§ **PROBLEM STATEMENT**: The entries are to be output once more, word for word.
··· EXERCISE MATERIALS ···
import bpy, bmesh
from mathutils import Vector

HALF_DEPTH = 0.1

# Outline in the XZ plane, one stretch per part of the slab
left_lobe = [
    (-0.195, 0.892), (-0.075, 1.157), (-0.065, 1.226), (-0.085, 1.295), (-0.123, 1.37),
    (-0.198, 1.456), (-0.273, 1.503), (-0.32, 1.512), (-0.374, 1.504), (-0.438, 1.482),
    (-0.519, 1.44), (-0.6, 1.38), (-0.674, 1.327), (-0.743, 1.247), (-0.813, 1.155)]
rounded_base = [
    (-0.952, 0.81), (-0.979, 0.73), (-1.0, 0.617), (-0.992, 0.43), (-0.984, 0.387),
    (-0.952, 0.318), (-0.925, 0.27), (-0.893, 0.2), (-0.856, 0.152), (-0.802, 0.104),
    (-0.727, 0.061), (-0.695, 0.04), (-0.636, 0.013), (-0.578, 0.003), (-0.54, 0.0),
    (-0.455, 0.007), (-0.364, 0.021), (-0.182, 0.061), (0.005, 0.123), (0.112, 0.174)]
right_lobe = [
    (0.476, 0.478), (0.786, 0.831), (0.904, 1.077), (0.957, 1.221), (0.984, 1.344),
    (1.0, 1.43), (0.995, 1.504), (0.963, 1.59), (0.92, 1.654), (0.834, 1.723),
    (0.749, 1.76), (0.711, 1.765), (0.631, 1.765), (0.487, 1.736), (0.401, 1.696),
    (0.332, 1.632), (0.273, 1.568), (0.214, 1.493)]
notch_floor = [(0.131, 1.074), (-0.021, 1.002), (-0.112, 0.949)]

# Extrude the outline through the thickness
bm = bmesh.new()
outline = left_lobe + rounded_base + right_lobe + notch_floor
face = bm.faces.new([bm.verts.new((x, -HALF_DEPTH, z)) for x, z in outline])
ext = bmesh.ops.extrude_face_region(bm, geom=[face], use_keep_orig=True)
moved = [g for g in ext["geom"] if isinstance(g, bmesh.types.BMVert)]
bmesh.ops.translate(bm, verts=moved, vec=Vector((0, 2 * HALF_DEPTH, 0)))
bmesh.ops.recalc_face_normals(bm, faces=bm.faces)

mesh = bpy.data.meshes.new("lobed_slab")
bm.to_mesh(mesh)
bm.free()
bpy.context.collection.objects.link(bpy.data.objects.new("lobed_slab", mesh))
···
§ **SOLUTION TO THIS TASK**:
import bpy, bmesh
from mathutils import Vector

HALF_DEPTH = 0.1

# Outline in the XZ plane, one stretch per part of the slab
left_lobe = [
    (-0.195, 0.892), (-0.075, 1.157), (-0.065, 1.226), (-0.085, 1.295), (-0.123, 1.37),
    (-0.198, 1.456), (-0.273, 1.503), (-0.32, 1.512), (-0.374, 1.504), (-0.438, 1.482),
    (-0.519, 1.44), (-0.6, 1.38), (-0.674, 1.327), (-0.743, 1.247), (-0.813, 1.155)]
rounded_base = [
    (-0.952, 0.81), (-0.979, 0.73), (-1.0, 0.617), (-0.992, 0.43), (-0.984, 0.387),
    (-0.952, 0.318), (-0.925, 0.27), (-0.893, 0.2), (-0.856, 0.152), (-0.802, 0.104),
    (-0.727, 0.061), (-0.695, 0.04), (-0.636, 0.013), (-0.578, 0.003), (-0.54, 0.0),
    (-0.455, 0.007), (-0.364, 0.021), (-0.182, 0.061), (0.005, 0.123), (0.112, 0.174)]
right_lobe = [
    (0.476, 0.478), (0.786, 0.831), (0.904, 1.077), (0.957, 1.221), (0.984, 1.344),
    (1.0, 1.43), (0.995, 1.504), (0.963, 1.59), (0.92, 1.654), (0.834, 1.723),
    (0.749, 1.76), (0.711, 1.765), (0.631, 1.765), (0.487, 1.736), (0.401, 1.696),
    (0.332, 1.632), (0.273, 1.568), (0.214, 1.493)]
notch_floor = [(0.131, 1.074), (-0.021, 1.002), (-0.112, 0.949)]

# Extrude the outline through the thickness
bm = bmesh.new()
outline = left_lobe + rounded_base + right_lobe + notch_floor
face = bm.faces.new([bm.verts.new((x, -HALF_DEPTH, z)) for x, z in outline])
ext = bmesh.ops.extrude_face_region(bm, geom=[face], use_keep_orig=True)
moved = [g for g in ext["geom"] if isinstance(g, bmesh.types.BMVert)]
bmesh.ops.translate(bm, verts=moved, vec=Vector((0, 2 * HALF_DEPTH, 0)))
bmesh.ops.recalc_face_normals(bm, faces=bm.faces)

mesh = bpy.data.meshes.new("lobed_slab")
bm.to_mesh(mesh)
bm.free()
bpy.context.collection.objects.link(bpy.data.objects.new("lobed_slab", mesh))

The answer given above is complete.